[RECORDS SUPPLIED Boundary: Start]
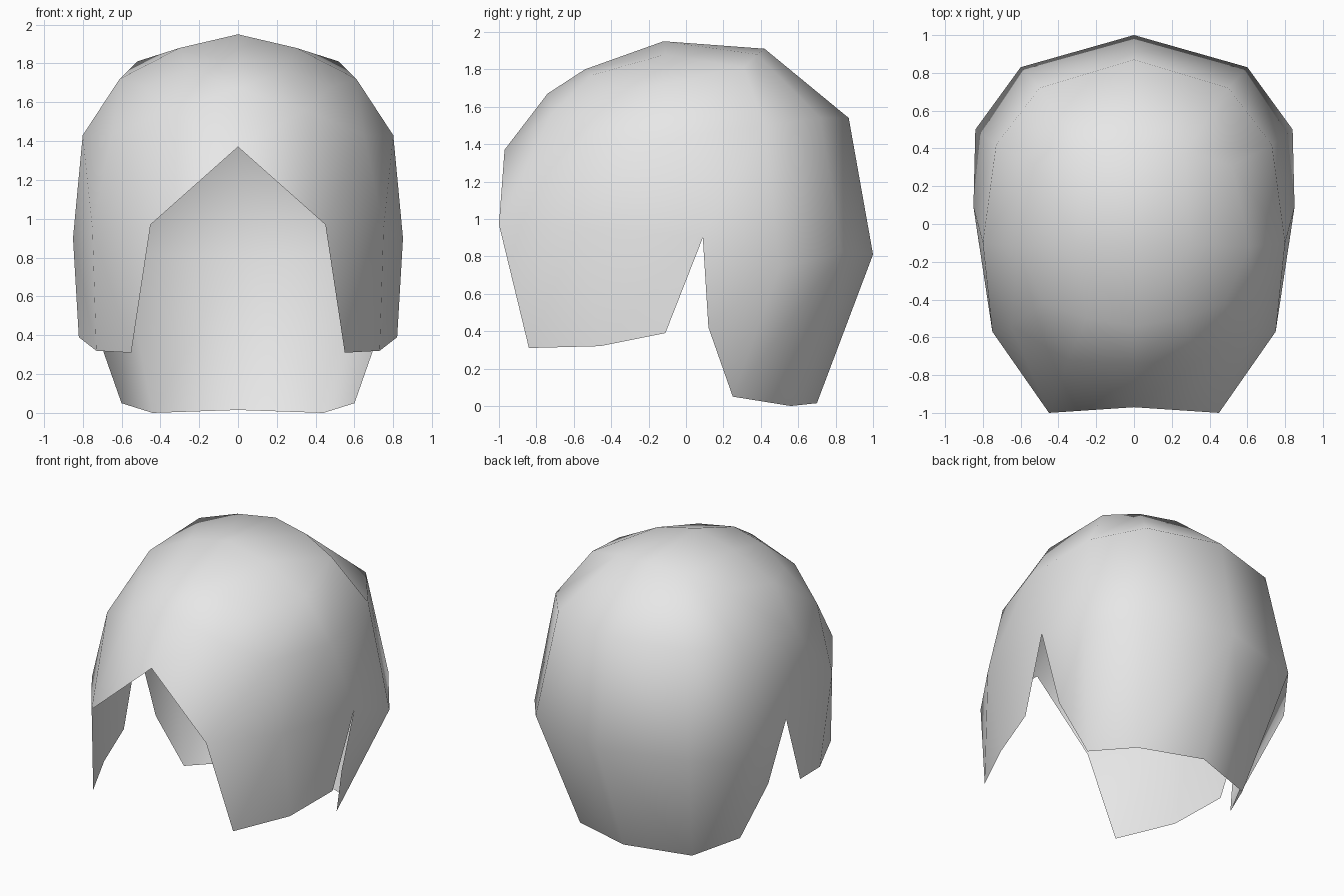
import bpy
import bmesh

cube = bpy.data.objects.get("Cube")
if cube:
    bpy.data.objects.remove(cube, do_unlink=True)

# One flat grey
grey = bpy.data.materials.new("light grey")
grey.use_nodes = True
colour = (0.8, 0.8, 0.8, 1.0)
grey.diffuse_color = colour
grey.node_tree.nodes["Principled BSDF"].inputs["Base Color"].default_value = colour

# Half rings, each running from the back centre round the +x side to the front centre
CROWN = [(0, .42, 1.91), (.27, .38, 1.88), (.52, .31, 1.81), (.61, -.12, 1.72),
         (.48, -.42, 1.68), (.25, -.50, 1.77), (0, -.54, 1.80)]
UPPER = [(0, .87, 1.54), (.50, .72, 1.54), (.73, .42, 1.50), (.80, -.10, 1.43),
         (.65, -.54, 1.43), (.35, -.72, 1.56), (0, -.74, 1.67)]
MIDDLE = [(0, 1.0, .81), (.60, .83, .82), (.84, .50, .74), (.85, .09, .90),
          (.75, -.57, .95), (.45, -1.0, .97), (0, -.97, 1.37)]
# Ridge over the top, and the two hanging panels either side of the ear notch
RIDGE = [(0, -.12, 1.95), (.30, -.11, 1.88)]
BACK_HEM = [(0, .70, .015), (.44, .56, 0), (.60, .25, .05), (.73, .12, .42)]
SIDE_HEM = [(.82, -.11, .39), (.73, -.46, .32), (.55, -.84, .31)]

bm = bmesh.new()


def add_row(points):
    return [bm.verts.new(p) for p in points]


def bridge(top, bottom):
    """Join two rows of equal length with quads."""
    for i in range(len(top) - 1):
        bm.faces.new((top[i], bottom[i], bottom[i + 1], top[i + 1]))


crown, upper, middle = add_row(CROWN), add_row(UPPER), add_row(MIDDLE)
ridge = add_row(RIDGE) + [crown[3]]

# Crown patch, then the bands down to the hem
bridge(ridge, crown[:3])
bridge(crown[:3:-1], ridge)
bridge(crown, upper)
bridge(upper, middle)
bridge(middle[:4], add_row(BACK_HEM))
bridge(middle[3:6], add_row(SIDE_HEM))
bmesh.ops.recalc_face_normals(bm, faces=bm.faces)
if sum(f.normal.z for f in bm.faces) < 0:
    bmesh.ops.reverse_faces(bm, faces=bm.faces)

mesh = bpy.data.meshes.new("hair_cap")
bm.to_mesh(mesh)
bm.free()
mesh.materials.append(grey)
mesh.shade_smooth()

cap = bpy.data.objects.new("hair_cap", mesh)
bpy.context.collection.objects.link(cap)

# Mirror to the -x side, welding the centre seam
mirror = cap.modifiers.new("mirror", 'MIRROR')
mirror.use_axis[0] = True
mirror.use_clip = True
mirror.merge_threshold = 0.001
[RECORDS SUPPLIED Boundary: End]
TO DO:
How many lines in the records hold the string "grey"? Reply with the number only.

EXPECTED OUTPUT:
6